Below is a block of entries; repeat exactly the lines starting at the line that contains "Above top_height the" and ending at the line that contains "far_cap = next(item", both included.

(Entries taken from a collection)

>>>>

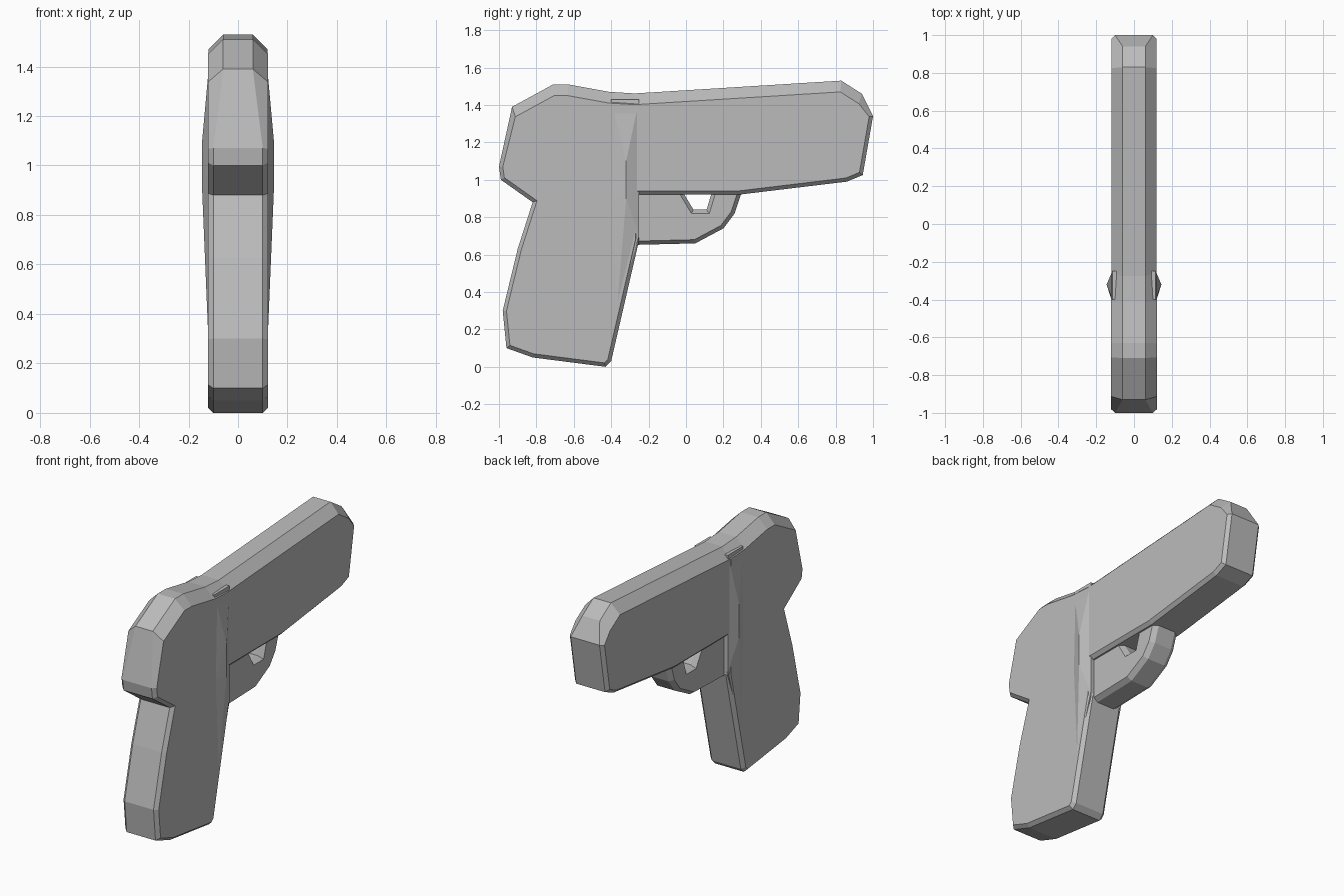
import bpy
import bmesh

cube = bpy.data.objects.get("Cube")
if cube:
    bpy.data.objects.remove(cube, do_unlink=True)

colour = (0.5, 0.5, 0.5, 1)
grey = bpy.data.materials.new("plain grey")
grey.use_nodes = True
grey.diffuse_color = colour
grey.node_tree.nodes["Principled BSDF"].inputs["Base Color"].default_value = colour


def finish(name, bm):
    """Turn the finished bmesh into a named grey object."""
    bmesh.ops.recalc_face_normals(bm, faces=bm.faces)
    mesh = bpy.data.meshes.new(name)
    bm.to_mesh(mesh)
    bm.free()
    mesh.materials.append(grey)
    obj = bpy.data.objects.new(name, mesh)
    bpy.context.collection.objects.link(obj)


def chamfered_slab(name, profile, rim, side, border, top_height=2, top_drop=0):
    """Extrude a (y, z) profile across x, then chamfer both of its sides.

    Above top_height the rim narrows and the side faces drop, which
    rounds the crown of the part.
    """
    bm = bmesh.new()
    near_cap = bm.faces.new([bm.verts.new((-rim, y, z)) for y, z in profile])
    extruded = bmesh.ops.extrude_face_region(
        bm, geom=[near_cap], use_keep_orig=True)["geom"]
    far_cap = next(item for item in extruded if isinstance(item, bmesh.types.BMFace))
    bmesh.ops.translate(bm, verts=far_cap.verts, vec=(rim * 2, 0, 0))
    bmesh.ops.recalc_face_normals(bm, faces=bm.faces)

    crown = [vert for vert in bm.verts if vert.co.z > top_height]
    for cap in (near_cap, far_cap):
        bmesh.ops.inset_individual(
            bm, faces=[cap], thickness=border, depth=side - rim, use_even_offset=True)
        for vert in cap.verts:
            if vert.co.z > top_height:
                vert.co.z -= top_drop
    for vert in crown:
        vert.co.x *= 0.6
    finish(name, bm)


# Long upper body
upper_profile = [
    (-0.3, 0.92), (0.28, 0.92), (0.86, 0.99), (0.945, 1.025),
    (1, 1.34), (0.94, 1.46), (0.83, 1.53), (-0.3, 1.46),
]
chamfered_slab("upper_body", upper_profile, rim=0.1, side=0.12,
               border=0.02, top_height=1.4, top_drop=0.04)

# Rear body with its overhang and slanted handle
handle_profile = [
    (-0.43, 0), (-0.82, 0.05), (-0.96, 0.1), (-0.98, 0.3), (-0.9, 0.63),
    (-0.82, 0.88), (-0.99, 1), (-1, 1.07), (-0.93, 1.39), (-0.71, 1.51),
    (-0.63, 1.51), (-0.41, 1.47), (-0.25, 1.46), (-0.25, 0.68), (-0.4, 0.03),
]
chamfered_slab("rear_body_and_handle", handle_profile, rim=0.1, side=0.122,
               border=0.02, top_height=1.35, top_drop=0.04)

# Looped guard beneath the upper body
guard_profile = [
    (-0.35, 0.65), (0.05, 0.66), (0.2, 0.74), (0.26, 0.82), (0.3, 0.94),
    (0.14, 0.94), (0.11, 0.84), (0.04, 0.84), (-0.02, 0.94), (-0.35, 0.94),
]
chamfered_slab("lower_guard", guard_profile, rim=0.06, side=0.09, border=0.02)

# Ridge that swells on both sides of the joint, as one hull through the body
ridge_points = [
    (0.115, -0.4, 1.43), (0.115, -0.25, 1.43), (0.145, -0.32, 1.1),
    (0.145, -0.32, 0.9), (0.12, -0.4, 0.9), (0.115, -0.25, 0.7), (0.12, -0.37, 0.3),
]
bm = bmesh.new()
for mirror in (-1, 1):
    for x, y, z in ridge_points:
        bm.verts.new((mirror * x, y, z))
bmesh.ops.convex_hull(bm, input=bm.verts)
finish("side_ridge", bm)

<<<<

#### [Problem solution]
    Above top_height the rim narrows and the side faces drop, which
    rounds the crown of the part.
    """
    bm = bmesh.new()
    near_cap = bm.faces.new([bm.verts.new((-rim, y, z)) for y, z in profile])
    extruded = bmesh.ops.extrude_face_region(
        bm, geom=[near_cap], use_keep_orig=True)["geom"]
    far_cap = next(item for item in extruded if isinstance(item, bmesh.types.BMFace))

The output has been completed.